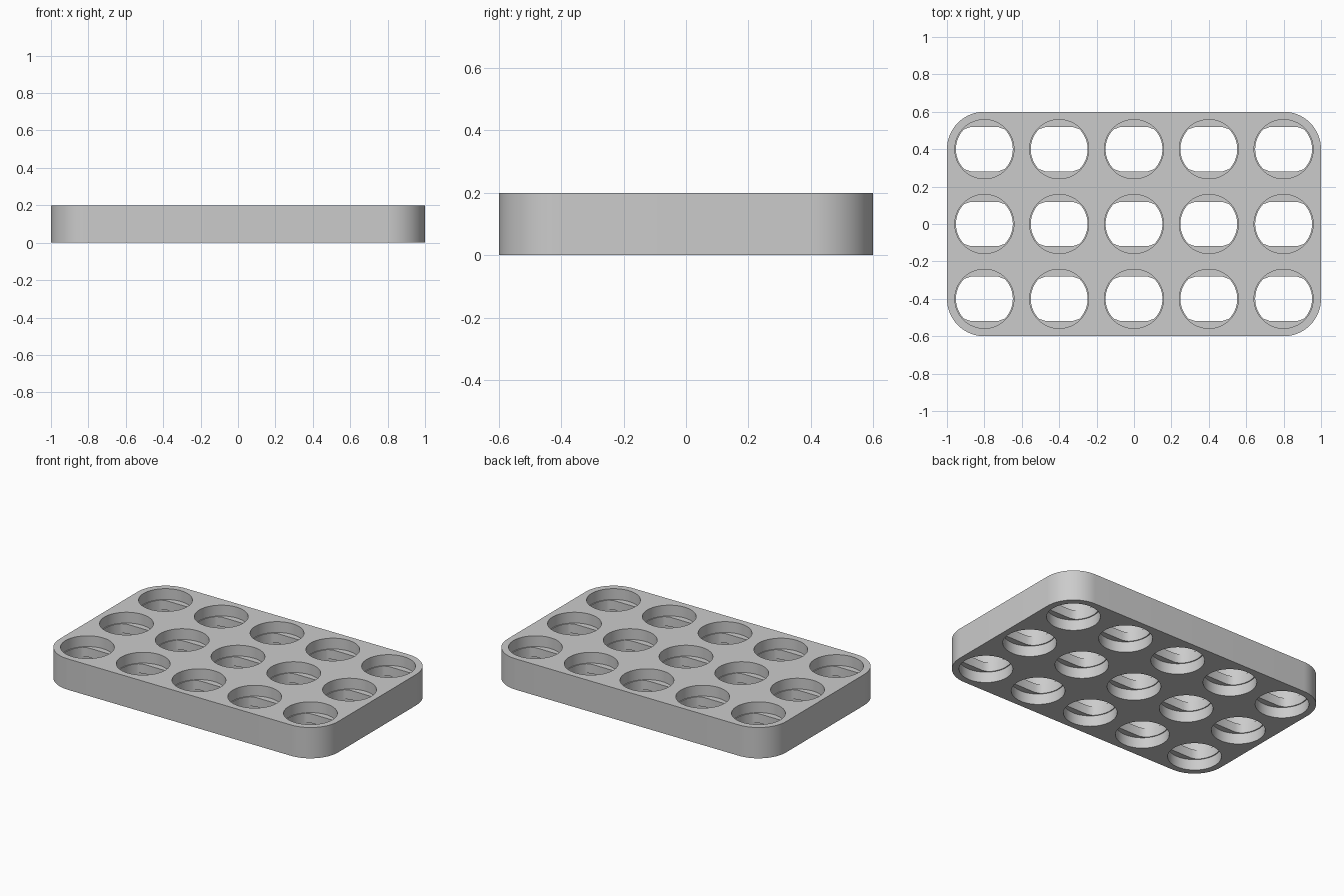
import bpy, bmesh, math

if "Cube" in bpy.data.objects:
    bpy.data.objects.remove(bpy.data.objects["Cube"], do_unlink=True)

HEIGHT, PITCH = 0.2, 0.4
LIP_LOW, LIP_HIGH = 0.07, 0.13
POCKET_R, OPEN_R = 0.158, 0.152
CENTRES = [(i * PITCH, j * PITCH) for i in range(-2, 3) for j in range(-1, 2)]

grey = bpy.data.materials.new("light grey plastic")
grey.use_nodes = True
colour = (0.6, 0.6, 0.6, 1)
grey.diffuse_color = colour
grey.node_tree.nodes["Principled BSDF"].inputs["Base Color"].default_value = colour


def arc(radius, start, end, steps, cx=0, cy=0):
    angles = [start + (end - start) * k / steps for k in range(steps + 1)]
    return [(cx + radius * math.cos(a), cy + radius * math.sin(a)) for a in angles]


def prisms(name, outline, low, high, centres):
    """Extrude one outline upwards at every centre."""
    bm = bmesh.new()
    for cx, cy in centres:
        face = bm.faces.new([bm.verts.new((cx + x, cy + y, low)) for x, y in outline])
        top = bmesh.ops.extrude_face_region(bm, geom=[face])["geom"]
        verts = [v for v in top if isinstance(v, bmesh.types.BMVert)]
        bmesh.ops.translate(bm, verts=verts, vec=(0, 0, high - low))
    bmesh.ops.recalc_face_normals(bm, faces=bm.faces)
    mesh = bpy.data.meshes.new(name)
    bm.to_mesh(mesh)
    bm.free()
    mesh.materials.append(grey)
    obj = bpy.data.objects.new(name, mesh)
    bpy.context.collection.objects.link(obj)
    return obj


# Rounded slab
quarter = math.pi / 2
slab = []
for k, (sx, sy) in enumerate([(1, 1), (-1, 1), (-1, -1), (1, -1)]):
    slab += arc(0.2, k * quarter, (k + 1) * quarter, 16, sx * 0.8, sy * 0.4)
tray = prisms("tray", slab, 0, HEIGHT, [(0, 0)])

# Round pockets above and below the middle lip
circle = arc(POCKET_R, 0, 2 * math.pi, 64)[:-1]
upper = prisms("upper_pocket_cutter", circle, LIP_HIGH, HEIGHT + 0.1, CENTRES)
lower = prisms("lower_pocket_cutter", circle, -0.1, LIP_LOW, CENTRES)

# Lip opening: round sides, nearly straight front and back
bend = math.asin(0.106 / OPEN_R)
side = arc(OPEN_R, -bend, bend, 20) + [(0.075, 0.118)]
side = [(0.075, -0.118)] + side
opening = side + [(-x, -y) for x, y in side]
middle = prisms("lip_opening_cutter", opening, LIP_LOW - 0.02, LIP_HIGH + 0.02, CENTRES)

# Cut the holes
bpy.context.view_layer.objects.active = tray
for cutter in (upper, lower, middle):
    cutter.hide_render = True
    mod = tray.modifiers.new(cutter.name, "BOOLEAN")
    mod.operation, mod.solver, mod.object = "DIFFERENCE", "EXACT", cutter
    bpy.ops.object.modifier_apply(modifier=mod.name)
    bpy.data.objects.remove(cutter, do_unlink=True)

bpy.ops.object.select_all(action="DESELECT")
tray.select_set(True)
bpy.ops.object.shade_smooth_by_angle(angle=math.radians(30))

────────────────

* BRIEF *
Filter the entries above down to the lines containing the word "materials".

* RESPONSE *
grey = bpy.data.materials.new("light grey plastic")
    mesh.materials.append(grey)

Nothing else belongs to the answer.